What to do:
Where does the word "loft" occur in the data below? Copy each line that holds it.

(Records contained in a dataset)
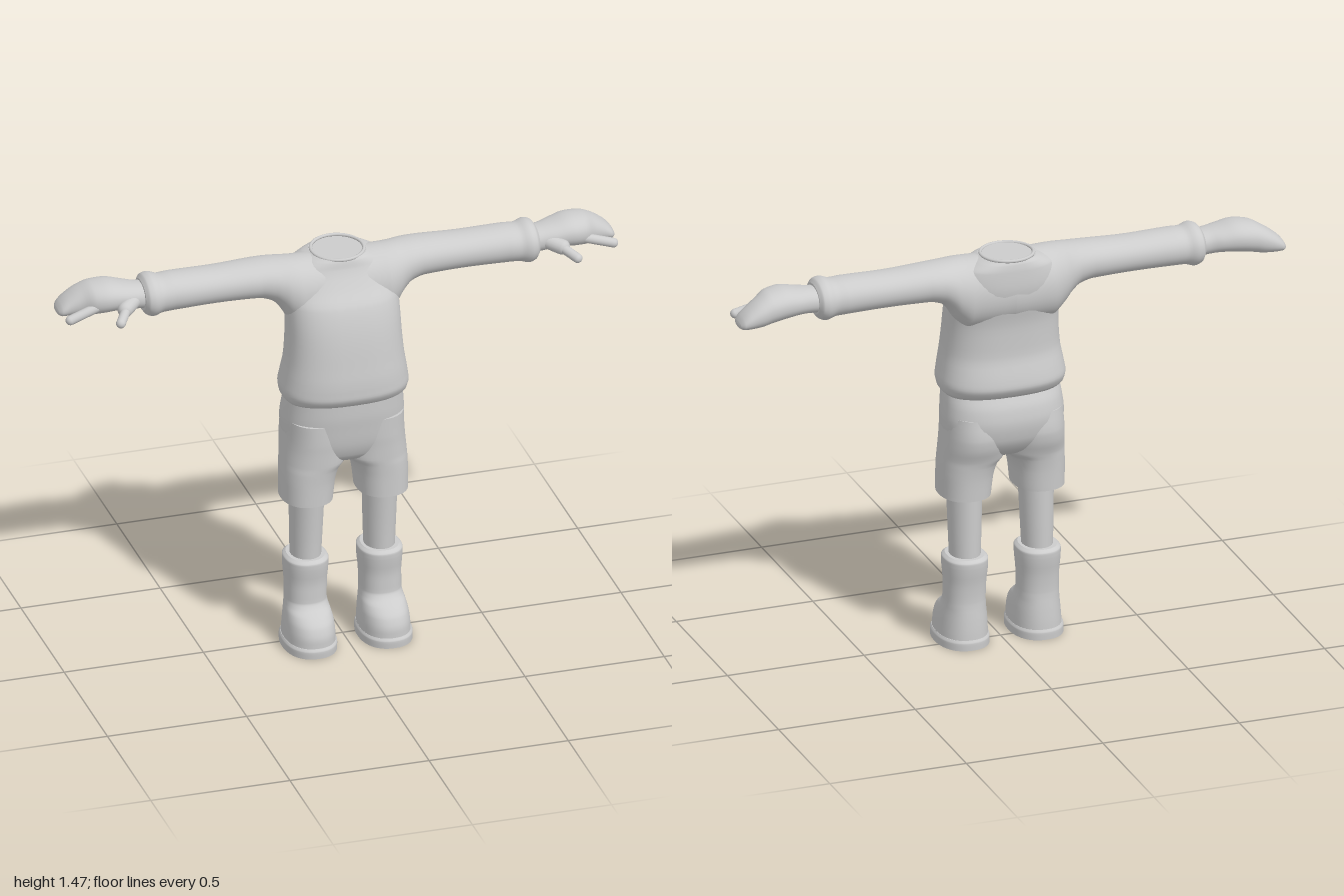
import * as THREE from 'three';

const clay = new THREE.MeshStandardMaterial({ color: 0xcccccc });
clay.name = 'light grey';

// Monotone cubic interpolation of rows [t, p0, p1, q0, q1] along t
function smoothRows(rows, sub) {
  const slope = (i, k) => (rows[i + 1][k] - rows[i][k]) / (rows[i + 1][0] - rows[i][0]);
  const last = rows.length - 1;
  const tangent = (i, k) => {
    if (i === 0) return slope(0, k);
    if (i === last) return slope(last - 1, k);
    const a = slope(i - 1, k), b = slope(i, k);
    return a * b <= 0 ? 0 : 2 * a * b / (a + b);
  };
  const out = [];
  for (let i = 0; i < last; i++) {
    const h = rows[i + 1][0] - rows[i][0];
    for (let s = 0; s < sub; s++) {
      const u = s / sub, u2 = u * u, u3 = u2 * u;
      out.push(rows[i].map((v, k) => k === 0 ? v + u * h
        : (2 * u3 - 3 * u2 + 1) * v + (u3 - 2 * u2 + u) * h * tangent(i, k)
        + (3 * u2 - 2 * u3) * rows[i + 1][k] + (u3 - u2) * h * tangent(i + 1, k)));
    }
  }
  out.push(rows[last]);
  return out;
}

// Skin over rounded cross-sections; axis 'y' rows are [y, x0, x1, z0, z1],
// axis 'x' rows are [x, y0, y1, z0, z1]; side -1 mirrors in x
function loft(name, rows, { axis = 'y', side = 1, power = 2, sub = 4 } = {}) {
  const n = 40, pos = [], idx = [];
  const flip = (axis === 'x') !== (side < 0);
  const rings = smoothRows(rows, sub);
  const add = (t, p, q) => axis === 'y' ? pos.push(side * p, t, q) : pos.push(side * t, p, q);
  const tri = (a, b, c) => flip ? idx.push(a, c, b) : idx.push(a, b, c);
  const round = v => Math.sign(v) * Math.pow(Math.abs(v), 2 / power);
  const addRing = ([t, p0, p1, q0, q1]) => {
    for (let j = 0; j < n; j++) {
      const a = j / n * Math.PI * 2;
      add(t, (p0 + p1) / 2 + (p1 - p0) / 2 * round(Math.cos(a)),
        (q0 + q1) / 2 + (q1 - q0) / 2 * round(Math.sin(a)));
    }
  };
  rings.forEach(addRing);
  for (let i = 0; i < rings.length - 1; i++) {
    for (let j = 0; j < n; j++) {
      const a = i * n + j, b = i * n + (j + 1) % n;
      tri(a, a + n, b);
      tri(b, a + n, b + n);
    }
  }
  // Flat end caps with their own vertices
  [rings[0], rings[rings.length - 1]].forEach((r, end) => {
    const start = pos.length / 3;
    addRing(r);
    add(r[0], (r[1] + r[2]) / 2, (r[3] + r[4]) / 2);
    for (let j = 0; j < n; j++) {
      const a = start + j, b = start + (j + 1) % n;
      if (end) tri(a, start + n, b); else tri(a, b, start + n);
    }
  });
  const g = new THREE.BufferGeometry();
  g.setAttribute('position', new THREE.Float32BufferAttribute(pos, 3));
  g.setIndex(idx);
  g.computeVertexNormals();
  const mesh = new THREE.Mesh(g, clay);
  mesh.name = name;
  return mesh;
}

// Round-ended finger between two points
function finger(name, from, to, r, side) {
  const a = new THREE.Vector3(side * from[0], from[1], from[2]);
  const b = new THREE.Vector3(side * to[0], to[1], to[2]);
  const mesh = new THREE.Mesh(new THREE.CapsuleGeometry(r, a.distanceTo(b), 8, 18), clay);
  mesh.name = name;
  mesh.position.copy(a).lerp(b, 0.5);
  mesh.quaternion.setFromUnitVectors(new THREE.Vector3(0, 1, 0), b.clone().sub(a).normalize());
  return mesh;
}

export function createModel() {
  const model = new THREE.Group();
  model.name = 'headlessFigure';

  // Sweater body with rolled hem
  model.add(loft('sweater', [
    [0.94, -0.208, 0.208, -0.13, 0.135],
    [0.955, -0.22, 0.22, -0.145, 0.153],
    [0.985, -0.225, 0.225, -0.16, 0.168],
    [1.02, -0.22, 0.22, -0.155, 0.168],
    [1.1, -0.207, 0.207, -0.138, 0.16],
    [1.2, -0.2, 0.2, -0.14, 0.146],
    [1.3, -0.198, 0.198, -0.158, 0.118],
    [1.36, -0.19, 0.19, -0.166, 0.075],
    [1.42, -0.165, 0.165, -0.162, 0.04],
    [1.445, -0.125, 0.125, -0.157, 0.033],
    [1.455, -0.098, 0.098, -0.152, 0.028]
  ], { power: 2.5 }));

  // Neck opening rim
  const collar = new THREE.Mesh(new THREE.TorusGeometry(0.092, 0.006, 10, 40), clay);
  collar.name = 'collar';
  collar.rotation.x = Math.PI / 2 + 0.03;
  collar.position.set(0, 1.457, -0.062);
  model.add(collar);

  // Shorts: seat
  model.add(loft('shortsSeat', [
    [0.695, -0.05, 0.05, -0.045, 0.045],
    [0.71, -0.12, 0.12, -0.085, 0.085],
    [0.74, -0.185, 0.185, -0.122, 0.112],
    [0.79, -0.212, 0.212, -0.15, 0.129],
    [0.85, -0.215, 0.215, -0.16, 0.138],
    [0.9, -0.211, 0.211, -0.153, 0.144],
    [0.95, -0.205, 0.205, -0.13, 0.146]
  ], { power: 2.5 }));

  for (const side of [1, -1]) {
    const label = side > 0 ? 'left' : 'right';

    // Sleeve, flared into the shoulder and ending in a cuff
    model.add(loft(label + 'Sleeve', [
      [0, 1.2, 1.452, -0.165, 0.06],
      [0.15, 1.2, 1.455, -0.155, 0.065],
      [0.19, 1.235, 1.456, -0.15, 0.055],
      [0.22, 1.28, 1.456, -0.148, 0.042],
      [0.25, 1.308, 1.456, -0.146, 0.033],
      [0.3, 1.322, 1.455, -0.144, 0.025],
      [0.45, 1.325, 1.45, -0.138, 0.018],
      [0.6, 1.322, 1.452, -0.137, 0.02],
      [0.64, 1.32, 1.45, -0.135, 0.02],
      [0.675, 1.311, 1.46, -0.145, 0.03],
      [0.695, 1.318, 1.455, -0.142, 0.026],
      [0.708, 1.335, 1.44, -0.125, 0.01]
    ], { axis: 'x', side, power: 2.1 }));

    // Mitten-like hand with separate index finger and thumb
    model.add(loft(label + 'Hand', [
      [0.68, 1.342, 1.43, -0.118, -0.002],
      [0.725, 1.345, 1.435, -0.12, 0],
      [0.77, 1.35, 1.443, -0.135, 0.005],
      [0.83, 1.346, 1.455, -0.15, 0.008],
      [0.88, 1.34, 1.45, -0.155, -0.003],
      [0.92, 1.335, 1.432, -0.156, -0.03],
      [0.96, 1.334, 1.405, -0.152, -0.045],
      [0.985, 1.335, 1.382, -0.145, -0.052],
      [0.997, 1.341, 1.364, -0.13, -0.066],
      [1, 1.346, 1.356, -0.115, -0.08]
    ], { axis: 'x', side, power: 2.2 }));
    model.add(finger(label + 'IndexFinger', [0.86, 1.385, -0.022], [0.975, 1.352, -0.008], 0.017, side));
    model.add(finger(label + 'ThumbBase', [0.74, 1.388, -0.025], [0.785, 1.376, 0.015], 0.027, side));
    model.add(finger(label + 'Thumb', [0.77, 1.383, 0], [0.82, 1.358, 0.077], 0.017, side));

    // Shorts: leg
    model.add(loft(label + 'ShortsLeg', [
      [0.56, 0.045, 0.225, -0.105, 0.115],
      [0.63, 0.037, 0.225, -0.11, 0.117],
      [0.68, 0.022, 0.223, -0.117, 0.12],
      [0.71, 0, 0.221, -0.125, 0.122],
      [0.76, 0, 0.217, -0.144, 0.125],
      [0.8, 0, 0.214, -0.15, 0.128],
      [0.87, 0.01, 0.21, -0.14, 0.13]
    ], { side, power: 2.3 }));

    // Bare shin
    model.add(loft(label + 'Shin', [
      [0.3, 0.08, 0.185, -0.068, 0.058],
      [0.4, 0.076, 0.188, -0.069, 0.065],
      [0.58, 0.07, 0.192, -0.07, 0.082]
    ], { side }));

    // Boot upper
    model.add(loft(label + 'Boot', [
      [0.03, 0.047, 0.223, -0.088, 0.16],
      [0.06, 0.048, 0.221, -0.087, 0.16],
      [0.1, 0.051, 0.217, -0.084, 0.148],
      [0.13, 0.056, 0.212, -0.081, 0.12],
      [0.15, 0.06, 0.208, -0.079, 0.088],
      [0.17, 0.062, 0.206, -0.078, 0.075],
      [0.23, 0.061, 0.206, -0.082, 0.075],
      [0.3, 0.056, 0.21, -0.093, 0.084],
      [0.32, 0.056, 0.21, -0.094, 0.085],
      [0.332, 0.068, 0.198, -0.082, 0.072]
    ], { side, power: 2.3 }));

    // Boot sole
    model.add(loft(label + 'Sole', [
      [0, 0.042, 0.229, -0.094, 0.166],
      [0.025, 0.042, 0.229, -0.095, 0.168],
      [0.036, 0.047, 0.224, -0.09, 0.162]
    ], { side, power: 2.3 }));
  }
  return model;
}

Expected answer:
function loft(name, rows, { axis = 'y', side = 1, power = 2, sub = 4 } = {}) {
  model.add(loft('sweater', [
  model.add(loft('shortsSeat', [
    model.add(loft(label + 'Sleeve', [
    model.add(loft(label + 'Hand', [
    model.add(loft(label + 'ShortsLeg', [
    model.add(loft(label + 'Shin', [
    model.add(loft(label + 'Boot', [
    model.add(loft(label + 'Sole', [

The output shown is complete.